Hiking for therapy.

Hiking therapy.

It would seem obvious that hiking in the fresh air and in a quiet environment would be beneficial to our health and well being.  I think this would be hard to dispute. While I don’t think there needs to be a scientific answer to everything. Yet I do think being aware of how we are feeling in the moment, can be very helpful in a therapeutic way.  Being able to recognize what a good feeling actually feels like, is different from an affirmation of  ‘this is how I’m going to feel.’  Its very much like happiness, we are always striving to be happy, but happiness comes when we least expect it.

Often it happens when we are immersed in something outside ourselves, which has been my own experience. While it can’t be denied that happiness can be found inside ourselves. I think our minds are becoming overloaded with data, due to our very busy lives and constant exposure to social media.

Our brains are having to filter much more information and adding to the problem is, the shallowness of this information. This mainly comes to us in bite size pieces now. Looking at something more substantial requires our brain to reason and contemplate more. Yet in the mainstream media anything substantial is becoming harder to find. I was reading a book recently and on a page at the end of the first chapter were these words.  “Congratulations, you are one of a select few who have made it to the end of the first chapter, please enjoy the rest of the book.”  Then I wondered if it might of been better to issue the challenge on the front page.  “This book has substantial content, are you up to the challenge?”

Hiking therapy
Therapy amongst the trees

Hiking in nature.

Research shows that even brief interactions with nature can soothe our minds. Also it’s similar to immersing our minds in something more complex and at some point, reaching a state of flow. Nature has its own unique qualities. The benefits of hiking in nature are, decreased anxiety, brooding and negative emotions. Also decreasing ruminations, the habit of thinking over and over about causes and consequences of negative experiences.  “Shirin yoku” a term that means” taking in the forest atmosphere” or “forest bathing,” was developed in Japan in the 1980’s. Consequently becoming a corner stone of preventative health care and healing in Japanese medicine.

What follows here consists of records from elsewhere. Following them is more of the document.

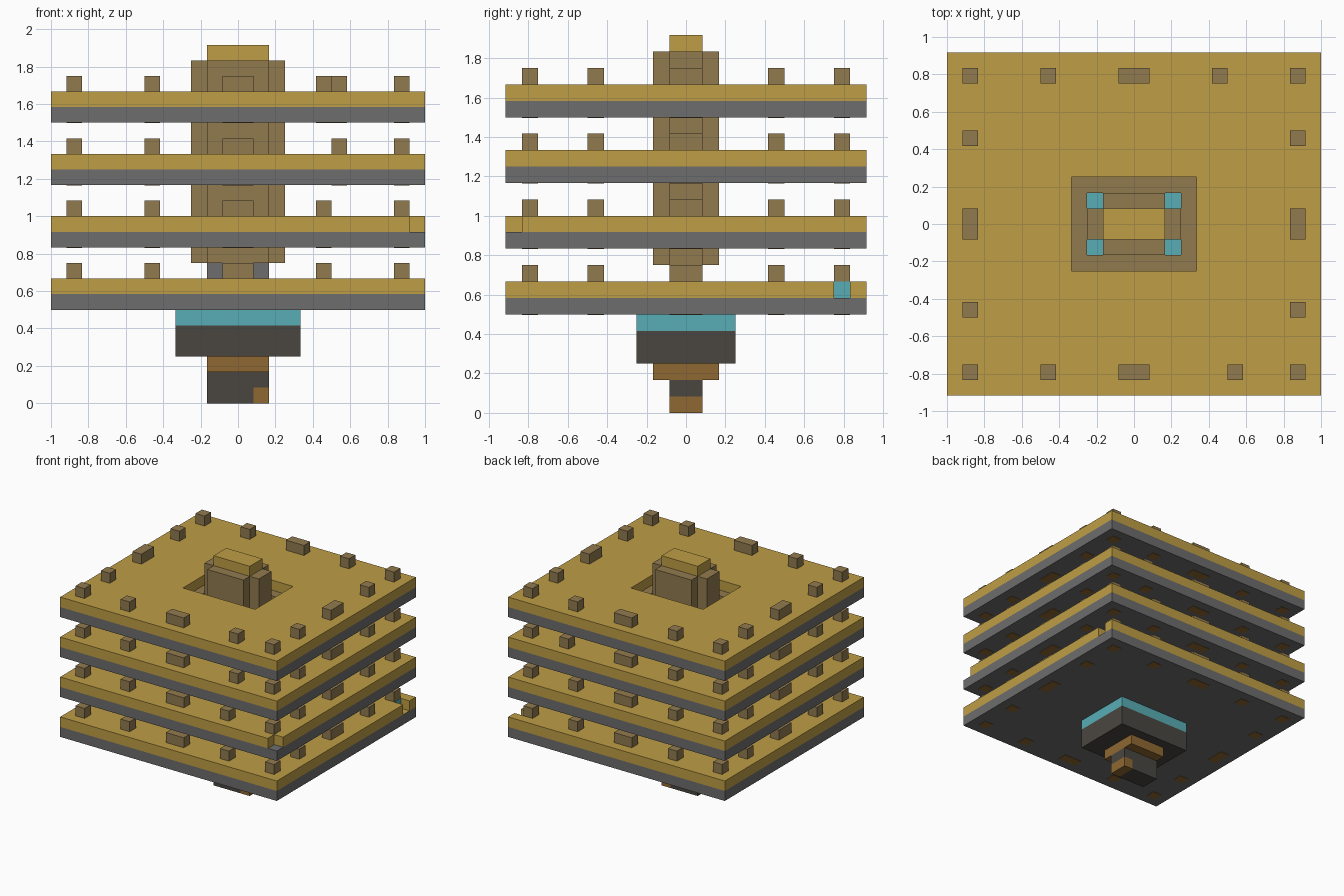
import bpy, bmesh
from mathutils import Vector

U = 1 / 12  # one building block

cube = bpy.data.objects.get("Cube")
if cube:
    bpy.data.objects.remove(cube, do_unlink=True)


def material(name, hex_colour):
    srgb = [int(hex_colour[i:i + 2], 16) / 255 for i in (0, 2, 4)]
    lin = [c / 12.92 if c <= 0.04045 else ((c + 0.055) / 1.055) ** 2.4 for c in srgb]
    m = bpy.data.materials.new(name)
    m.use_nodes = True
    m.diffuse_color = (*lin, 1)
    m.node_tree.nodes["Principled BSDF"].inputs["Base Color"].default_value = (*lin, 1)
    return m


GOLD = material("gold", "BE9D45")
GREY = material("stone grey", "6D6D6D")
BROWN = material("wood brown", "917A4E")
TEAL = material("teal", "58AEB5")
DARK = material("dark stone", "4A4640")
ORANGE = material("orange brown", "8F6832")


def add_object(name, bm, mat):
    bmesh.ops.recalc_face_normals(bm, faces=bm.faces)
    mesh = bpy.data.meshes.new(name)
    bm.to_mesh(mesh)
    bm.free()
    mesh.materials.append(mat)
    obj = bpy.data.objects.new(name, mesh)
    bpy.context.collection.objects.link(obj)
    return obj


def boxes(name, mat, *spans):
    """One object from boxes given as ((x0, x1), (y0, y1), (z0, z1)) in blocks."""
    bm = bmesh.new()
    for span in spans:
        verts = bmesh.ops.create_cube(bm, size=1)["verts"]
        for v in verts:
            v.co = Vector([(a + b) / 2 + c * (b - a) for (a, b), c in zip(span, v.co)]) * U
    return add_object(name, bm, mat)


def block(name, mat, hx, hy, z0, z1):
    return boxes(name, mat, ((-hx, hx), (-hy, hy), (z0, z1)))


def prism(name, mat, outline, z0, z1):
    bm = bmesh.new()
    face = bm.faces.new([bm.verts.new((x * U, y * U, z0 * U)) for x, y in outline])
    top = bmesh.ops.extrude_face_region(bm, geom=[face], use_keep_orig=True)["geom"]
    bmesh.ops.translate(bm, vec=(0, 0, (z1 - z0) * U),
                        verts=[g for g in top if isinstance(g, bmesh.types.BMVert)])
    return add_object(name, bm, mat)


def frame(name, mat, outer, inner, z0, z1):
    """Rectangular slab with a rectangular opening."""
    corners = ((-1, -1), (1, -1), (1, 1), (-1, 1))
    bm = bmesh.new()
    loops = [[bm.verts.new((sx * h[0] * U, sy * h[1] * U, z * U)) for sx, sy in corners]
             for h, z in ((outer, z0), (outer, z1), (inner, z1), (inner, z0))]
    for k in range(4):
        a, b = loops[k], loops[(k + 1) % 4]
        for i in range(4):
            j = (i + 1) % 4
            bm.faces.new((a[i], a[j], b[j], b[i]))
    return add_object(name, bm, mat)


def cut(obj, span):
    cutter = boxes("notch_cutter", GOLD, span)
    cutter.hide_render = True
    mod = obj.modifiers.new("notch", 'BOOLEAN')
    mod.operation = 'DIFFERENCE'
    mod.solver = 'EXACT'
    mod.object = cutter
    bpy.context.view_layer.objects.active = obj
    bpy.ops.object.modifier_apply(modifier=mod.name)
    bpy.data.objects.remove(cutter, do_unlink=True)


# Stepped foot below the floors
boxes("foot", DARK, ((-2, 1), (-1, 1), (0, 2)), ((1, 2), (-1, 1), (1, 2)))
boxes("foot_corner", ORANGE, ((1, 2), (-1, 1), (0, 1)))
block("foot_collar", ORANGE, 2, 2, 2, 3)
block("base_block", DARK, 4, 3, 3, 5)
block("base_band", TEAL, 4, 3, 5, 6)

# Central column with notched corners
block("column_core", GREY, 2, 1, 6, 9)
quarter = [(3, 1), (2, 1), (2, 2)]
outline = (quarter + [(-x, y) for x, y in reversed(quarter)]
           + [(-x, -y) for x, y in quarter] + [(x, -y) for x, y in reversed(quarter)])
prism("column", BROWN, outline, 9, 22)
block("column_cap", GOLD, 2, 1, 22, 23)

# Four floors: (bottom height, front post x, back post x)
PLATE, OPENING, SHAFT = (12, 11), (4, 3), (3, 2)
golds = []
for n, (z, front_x, back_x) in enumerate(((6, 5, 5), (10, 5, 5), (14, 6, 6), (18, 6, 5)), 1):
    frame(f"floor_{n}_base", GREY, PLATE, OPENING, z, z + 1)
    frame(f"floor_{n}_shaft_ring", BROWN, OPENING, SHAFT, z, z + 1)
    golds.append(frame(f"floor_{n}_top", GOLD, PLATE, OPENING, z + 1, z + 2))

    # Posts around the rim, as footprints
    prints = []
    for y, odd_x in ((-10, front_x), (9, back_x)):
        for x, w in ((-11, 1), (-6, 1), (-1, 2), (odd_x, 1), (10, 1)):
            prints.append(((x, x + w), (y, y + 1)))
    for x in (-11, 10):
        for y, w in ((-6, 1), (-1, 2), (5, 1)):
            prints.append(((x, x + 1), (y, y + w)))
    boxes(f"floor_{n}_posts", BROWN, *[(*p, (z + 2, z + 3)) for p in prints])
    boxes(f"floor_{n}_post_ends", ORANGE, *[(*p, (z - 0.03, z + 0.05)) for p in prints])

# Missing blocks in the rims of the two lower floors
cut(golds[0], ((11, 12.5), (9, 10), (7, 8.5)))
cut(golds[1], ((11, 12.5), (-11.5, -10), (11, 12.5)))
boxes("exposed_post_core", TEAL, ((10.95, 11.03), (9, 10), (7, 8)))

Various studies have concluded that inhaling air containing essential wood oils given off by plants. Also the sound of birds, cool air, green leaves, trees, wild plants and grasses.  Finally coupling this with the atmosphere of the forest, all leading to a very calming affect.

I have had all of these experiences myself. My sense of calmness comes from open countryside, green fields and country lanes, with very few trees. I think this links to memories of childhood and earlier experiences of that beauty. Other people may see it in a similar way, or for the scenery in its own right. If I had lived around the forests of Canada, my bias may of been different. My  experience is, that often every aspect of nature can happen on the one trail, forests, fields, mountains, rivers and the list goes on. When a part of the trail starts to meander through your particular idea of beauty and calmness.  You can feel yourself smiling and drinking in the feelings. Nature provides a live and dynamic environment, which can lead to a sensory experience. This could be similar to putting your feet in an icy mountain stream.

Hiking in solitude.

Hiking in solitude, can create a different perspective from our everyday life. The longer you spend in solitude the more your perspective starts to change.  A new way of seeing things begins to happen as our relationship with nature becomes more intimate. I think you come into an alternate grounding with the world around you. Losing any sense of hierarchy, or rights of possession. They no longer seem relevant to your experience. You only realize these feelings when you return to your everyday surroundings. For a while many things may seem odd or strange, because you have lost those formal boundaries for a while.

Hiking therapy
Solitude for therapy

These higher level feelings of connection with nature take time and can’t be rushed.  They come slowly, as the pressing thoughts you began with start to dissolve. While a high level of fitness helps, not in the experience itself, but in allowing you to forget about your body. Your more able to take your fitness as a given, which allows you to concentrate on inner feelings. As if you were in some way, separate from any bodily constraints. This can be seen as a form of walking meditation. How long you need to be in nature to achieve this, is a personal thing. Since it will depend on many variables.

Personal feelings.

Time in nature and what can be achieved is a personal thing, while our time constrained lives allow only brief encounters with nature, this can be all that’s needed to make a difference to our perceptions.  Hence this can be in a forest. Walking along the beach. Visiting a local park or at a micro level buying a pot plant that will soften and enhance your personal space. Hiking, in my experience, can be a source of therapy and the benefits for me have been easy to feel. I would encourage you to find out for yourself, if the benefits I have found from hiking, will apply to you.